Accuracy and repeatability, on a given day, of centralized preparation of Covid-19 vaccines in a vaccination centre.
28 September 2021DUPART Anne-Laure1, MENNESSON-LANDEMARE Chloé1, RUST Cécile1, FRANCOIS David2, LOPEZ Marlène3, BERANGER Cyrille3, MULLOT Jean-Ulrich2
1 Ecoles Militaires de Santé de Lyon Bron, 331 Avenue Général de Gaulle – 69500 BRON - FRANCE
2 LASEM de Toulon – Base Navale de TOULON - FRANCE
3 HIA Sainte Anne, 2 Boulevard Sainte Anne - 83800 TOULON - FRANCE
Since April 2021, the French Medical Health Service has taken part in the vaccination of the French population against the Covid-19 by setting up vaccination centres. The Military Hospital of TOULON actively participates in this mission, realizing up to 1 000 shots a day. Syringes are prepared by the military pharmacy technicians, under the control of the military pharmacists. For the Comirnaty®, vaccine, the injected dose to each patient is 0.3 mL, with syringes provided by different suppliers. Our work aimed to check the vaccine volume injected to each patient, and to identify potential technician and/or syringe type effects.
Vaccines are reconstituted by diluting the commercial solution with 1.8 mL of NaCl 0.9%, producing up to seven 0.3 mL syringes. Two brands of 1 mL syringes with pre-assembled needle (low dead volume) were tested. Our study relies on determining the volume for each prepared syringe, by a gravimetric method after the subtraction of the empty syringe weight, the measure of the diluted vaccine density and the estimated dead volume for each syringe type (colorimetric method).On Wednesday, 26th of May 2021, eight series of seven syringes for each type were weighted with a 1/10th mg precision balance, before and after preparation by two technicians, for a total of 56 syringes for each brand and technician leading to 224 individually controlled syringes over the day.

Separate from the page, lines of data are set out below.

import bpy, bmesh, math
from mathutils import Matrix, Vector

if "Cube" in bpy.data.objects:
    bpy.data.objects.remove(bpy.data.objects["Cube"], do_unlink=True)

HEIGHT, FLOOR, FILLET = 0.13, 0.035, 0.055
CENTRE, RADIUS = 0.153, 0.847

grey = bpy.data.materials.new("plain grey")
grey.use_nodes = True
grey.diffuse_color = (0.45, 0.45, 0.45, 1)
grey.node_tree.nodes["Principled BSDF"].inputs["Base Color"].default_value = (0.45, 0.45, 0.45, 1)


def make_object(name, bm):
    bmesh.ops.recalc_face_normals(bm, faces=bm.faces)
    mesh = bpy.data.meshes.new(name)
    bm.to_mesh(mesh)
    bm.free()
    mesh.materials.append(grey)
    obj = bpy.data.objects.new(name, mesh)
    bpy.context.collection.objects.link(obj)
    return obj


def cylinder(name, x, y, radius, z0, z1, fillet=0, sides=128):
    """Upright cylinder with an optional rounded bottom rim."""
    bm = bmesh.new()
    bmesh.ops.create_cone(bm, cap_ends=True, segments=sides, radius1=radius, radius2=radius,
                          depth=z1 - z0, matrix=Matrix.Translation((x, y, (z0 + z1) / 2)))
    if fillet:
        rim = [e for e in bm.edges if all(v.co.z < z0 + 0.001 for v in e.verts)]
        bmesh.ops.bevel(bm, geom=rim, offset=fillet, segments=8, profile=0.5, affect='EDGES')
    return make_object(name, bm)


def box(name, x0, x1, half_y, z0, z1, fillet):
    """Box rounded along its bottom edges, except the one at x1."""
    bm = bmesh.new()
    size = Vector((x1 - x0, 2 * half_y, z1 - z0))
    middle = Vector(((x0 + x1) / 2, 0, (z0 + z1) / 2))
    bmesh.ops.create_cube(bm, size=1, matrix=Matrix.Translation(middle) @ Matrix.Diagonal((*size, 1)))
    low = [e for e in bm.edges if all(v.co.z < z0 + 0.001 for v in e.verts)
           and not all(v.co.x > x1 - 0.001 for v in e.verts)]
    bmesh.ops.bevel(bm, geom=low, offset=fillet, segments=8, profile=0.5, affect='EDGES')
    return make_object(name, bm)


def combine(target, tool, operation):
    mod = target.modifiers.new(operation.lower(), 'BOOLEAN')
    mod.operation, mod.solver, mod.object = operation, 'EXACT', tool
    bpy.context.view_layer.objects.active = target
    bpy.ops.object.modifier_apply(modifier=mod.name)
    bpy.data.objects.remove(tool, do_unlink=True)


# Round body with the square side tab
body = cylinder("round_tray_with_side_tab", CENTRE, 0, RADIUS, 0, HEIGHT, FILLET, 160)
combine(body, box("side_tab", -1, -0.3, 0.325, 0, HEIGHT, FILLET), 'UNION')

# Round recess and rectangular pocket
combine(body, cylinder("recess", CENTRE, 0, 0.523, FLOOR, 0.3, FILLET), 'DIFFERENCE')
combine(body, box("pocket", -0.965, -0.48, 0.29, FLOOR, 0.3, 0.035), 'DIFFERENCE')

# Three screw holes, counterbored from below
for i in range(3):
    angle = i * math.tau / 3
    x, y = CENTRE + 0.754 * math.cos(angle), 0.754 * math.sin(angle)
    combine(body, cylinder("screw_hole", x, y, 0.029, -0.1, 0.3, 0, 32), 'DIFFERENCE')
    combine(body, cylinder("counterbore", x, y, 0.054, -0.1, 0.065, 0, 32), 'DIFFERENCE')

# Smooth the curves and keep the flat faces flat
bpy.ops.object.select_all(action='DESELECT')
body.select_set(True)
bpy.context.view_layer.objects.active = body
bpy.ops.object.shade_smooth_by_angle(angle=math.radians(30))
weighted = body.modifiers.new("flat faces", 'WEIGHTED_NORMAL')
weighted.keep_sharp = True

A syringe effect was observed between the two different brands, as well as a technician effect, but very limited. The injected volumes, regardless of the syringe type and of the pharmacist technician, complied with the expected standard for syringes commercialization.

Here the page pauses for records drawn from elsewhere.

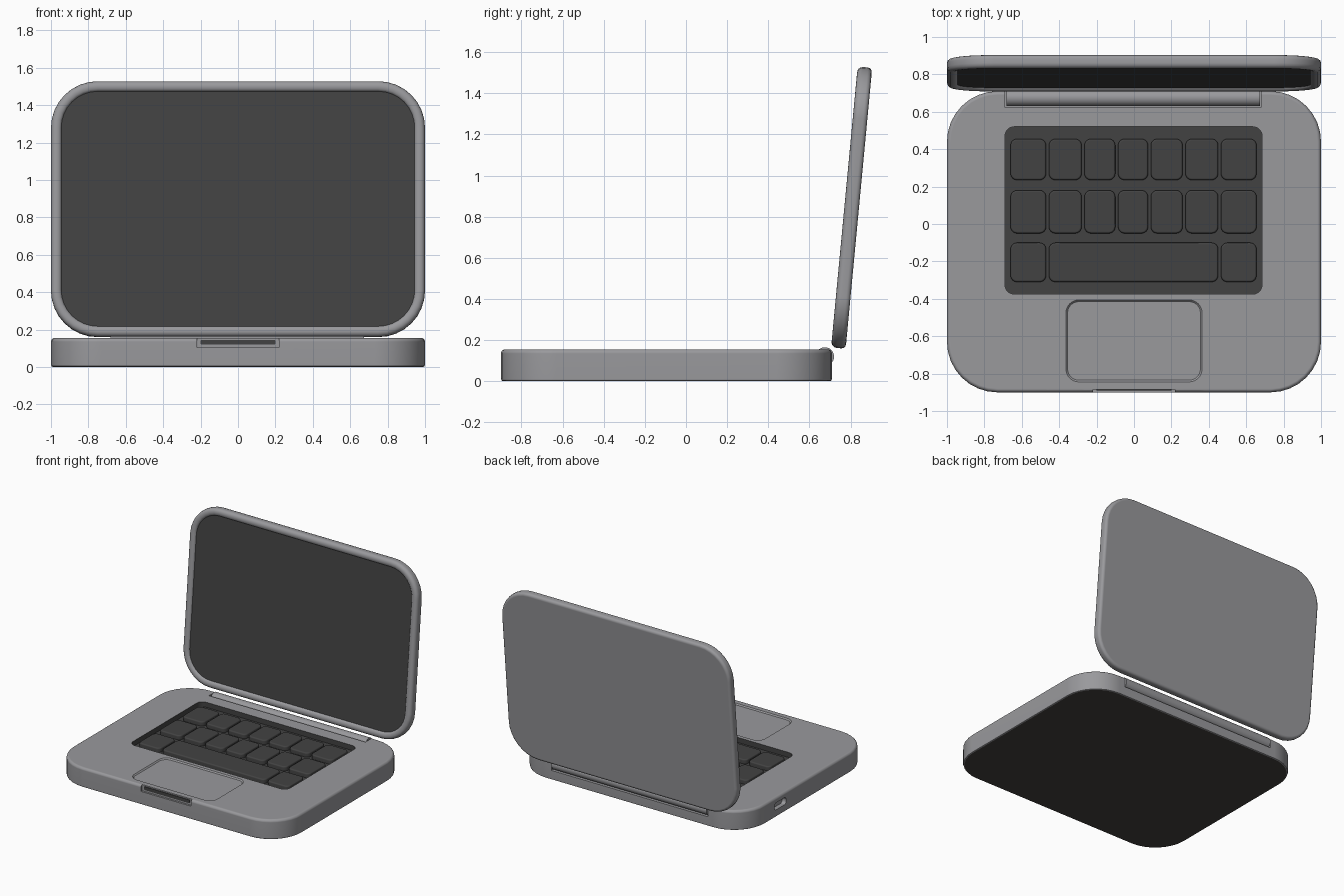
import bpy, bmesh
from math import sin, cos, pi, radians
from mathutils import Matrix

if "Cube" in bpy.data.objects:
    bpy.data.objects.remove(bpy.data.objects["Cube"])


def material(name, rgb):
    m = bpy.data.materials.new(name)
    m.diffuse_color = (*rgb, 1)
    m.use_nodes = True
    m.node_tree.nodes["Principled BSDF"].inputs["Base Color"].default_value = m.diffuse_color
    return m


GREY, DARK, UNDER = 0, 1, 2
MATS = [material("silver_grey", (0.32, 0.32, 0.335)),
        material("dark_grey", (0.055, 0.055, 0.055)),
        material("underside_brown", (0.056, 0.051, 0.046))]


def ring(w, h, r, inset, n=8):
    """Rounded rectangle outline, counter-clockwise."""
    w, h, r = w / 2 - inset, h / 2 - inset, max(r - inset, 0.002)
    pts = []
    for k, (sx, sy) in enumerate([(1, 1), (-1, 1), (-1, -1), (1, -1)]):
        for i in range(n + 1):
            a = (k + i / n) * pi / 2
            pts.append((sx * (w - r) + r * cos(a), sy * (h - r) + r * sin(a)))
    return pts


def slab(name, w, h, r, layers, place, side=GREY, top=GREY, bottom=GREY):
    """Stack of rounded rectangles; layers are (inset, height)."""
    bm = bmesh.new()
    loops = [[bm.verts.new((x, y, z)) for x, y in ring(w, h, r, i)] for i, z in layers]
    n = len(loops[0])
    for a, b in zip(loops, loops[1:]):
        for i in range(n):
            j = (i + 1) % n
            bm.faces.new((a[i], a[j], b[j], b[i])).material_index = side
    bm.faces.new(loops[-1]).material_index = top
    bm.faces.new(loops[0][::-1]).material_index = bottom
    bm.transform(place)
    me = bpy.data.meshes.new(name)
    bm.to_mesh(me)
    bm.free()
    for m in MATS:
        me.materials.append(m)
    ob = bpy.data.objects.new(name, me)
    bpy.context.collection.objects.link(ob)
    return ob


def activate(ob):
    bpy.ops.object.select_all(action='DESELECT')
    ob.select_set(True)
    bpy.context.view_layer.objects.active = ob


def smooth(ob):
    activate(ob)
    bpy.ops.object.shade_smooth_by_angle(angle=radians(35))
    ob.modifiers.new("even_normals", 'WEIGHTED_NORMAL').keep_sharp = True


def carve(ob, cutter):
    mod = ob.modifiers.new("cut", 'BOOLEAN')
    mod.operation, mod.solver, mod.object = 'DIFFERENCE', 'EXACT', cutter
    activate(ob)
    bpy.ops.object.modifier_apply(modifier=mod.name)
    bpy.data.objects.remove(cutter)


def box_cutter(x0, x1, y0, y1, z0, z1, r=0.004, draft=0.0, mat=GREY):
    return slab("cutter", x1 - x0, y1 - y0, r, [(draft, z0), (0, z0 + 0.01), (0, z1)],
                Matrix.Translation(((x0 + x1) / 2, (y0 + y1) / 2, 0)), mat, mat, mat)


# base body
base = slab("base", 2.0, 1.61, 0.27,
            [(0.01, 0), (0.003, 0.004), (0, 0.012), (0, 0.135), (0.002, 0.143),
             (0.007, 0.150), (0.013, 0.154), (0.02, 0.155)],
            Matrix.Translation((0, -0.095, 0)), bottom=UNDER)
# keyboard well, trackpad recess, hinge gap, front finger notch
carve(base, box_cutter(-0.69, 0.685, -0.375, 0.52, 0.115, 0.2, r=0.05, mat=DARK))
carve(base, box_cutter(-0.365, 0.365, -0.845, -0.405, 0.146, 0.2, r=0.07, draft=0.01))
carve(base, box_cutter(-0.69, 0.68, 0.622, 0.8, 0.075, 0.2))
carve(base, box_cutter(-0.22, 0.22, -1.0, -0.885, 0.105, 0.2))
# side port on the left
port_place = Matrix.Translation((-1.0, 0.25, 0.085)) @ Matrix.Rotation(pi / 2, 4, 'Y')
carve(base, slab("cutter", 0.055, 0.15, 0.025, [(0, -0.05), (0, 0.035)], port_place))
smooth(base)

# dark latch slot inside the front notch
slab("latch_slot", 0.40, 0.026, 0.008, [(0, 0), (0, 0.006)],
     Matrix.Translation((0, -0.884, 0.132)) @ Matrix.Rotation(pi / 2, 4, 'X'), DARK, DARK, DARK)

# keys
columns = [(-0.66, -0.47), (-0.455, -0.28), (-0.265, -0.10), (-0.085, 0.075),
           (0.09, 0.26), (0.275, 0.45), (0.465, 0.655)]
rows = [((0.235, 0.455), columns), ((-0.05, 0.18), columns),
        ((-0.31, -0.10), [columns[0], (-0.455, 0.45), columns[-1]])]
for r, ((y0, y1), cols) in enumerate(rows):
    for c, (x0, x1) in enumerate(cols):
        key = slab(f"key_{r + 1}_{c + 1}", x1 - x0, y1 - y0, 0.035,
                   [(0, 0.112), (0, 0.14), (0.003, 0.146), (0.01, 0.15)],
                   Matrix.Translation(((x0 + x1) / 2, (y0 + y1) / 2, 0)), DARK, DARK, DARK)
        smooth(key)

# hinge barrel
bpy.ops.mesh.primitive_cylinder_add(vertices=32, radius=0.045, depth=1.355,
                                    location=(-0.005, 0.675, 0.12), rotation=(0, pi / 2, 0))
hinge = bpy.context.object
hinge.name = "hinge"
hinge.data.materials.append(MATS[GREY])
smooth(hinge)

# lid with rounded rim and sunken screen, tilted back
lid_place = Matrix.Translation((0, 0.805, 0.844)) @ Matrix.Rotation(radians(84.6), 4, 'X')
lid = slab("lid", 2.0, 1.372, 0.25,
           [(0.022, -0.036), (0.011, -0.033), (0.003, -0.026), (0, -0.015), (0, 0.008),
            (0.003, 0.02), (0.01, 0.029), (0.02, 0.034), (0.032, 0.035), (0.044, 0.032),
            (0.052, 0.026), (0.055, 0.018)], lid_place, top=DARK)
smooth(lid)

To conclude with, our results suggested a better accuracy of volumes delivery than required by the CE mark of syringes (standard NF EN ISO 7886-1:2017), as well as an excellent repeatability. Furthermore, the tools we established for this study could be useful in other fields of technical Pharmacy.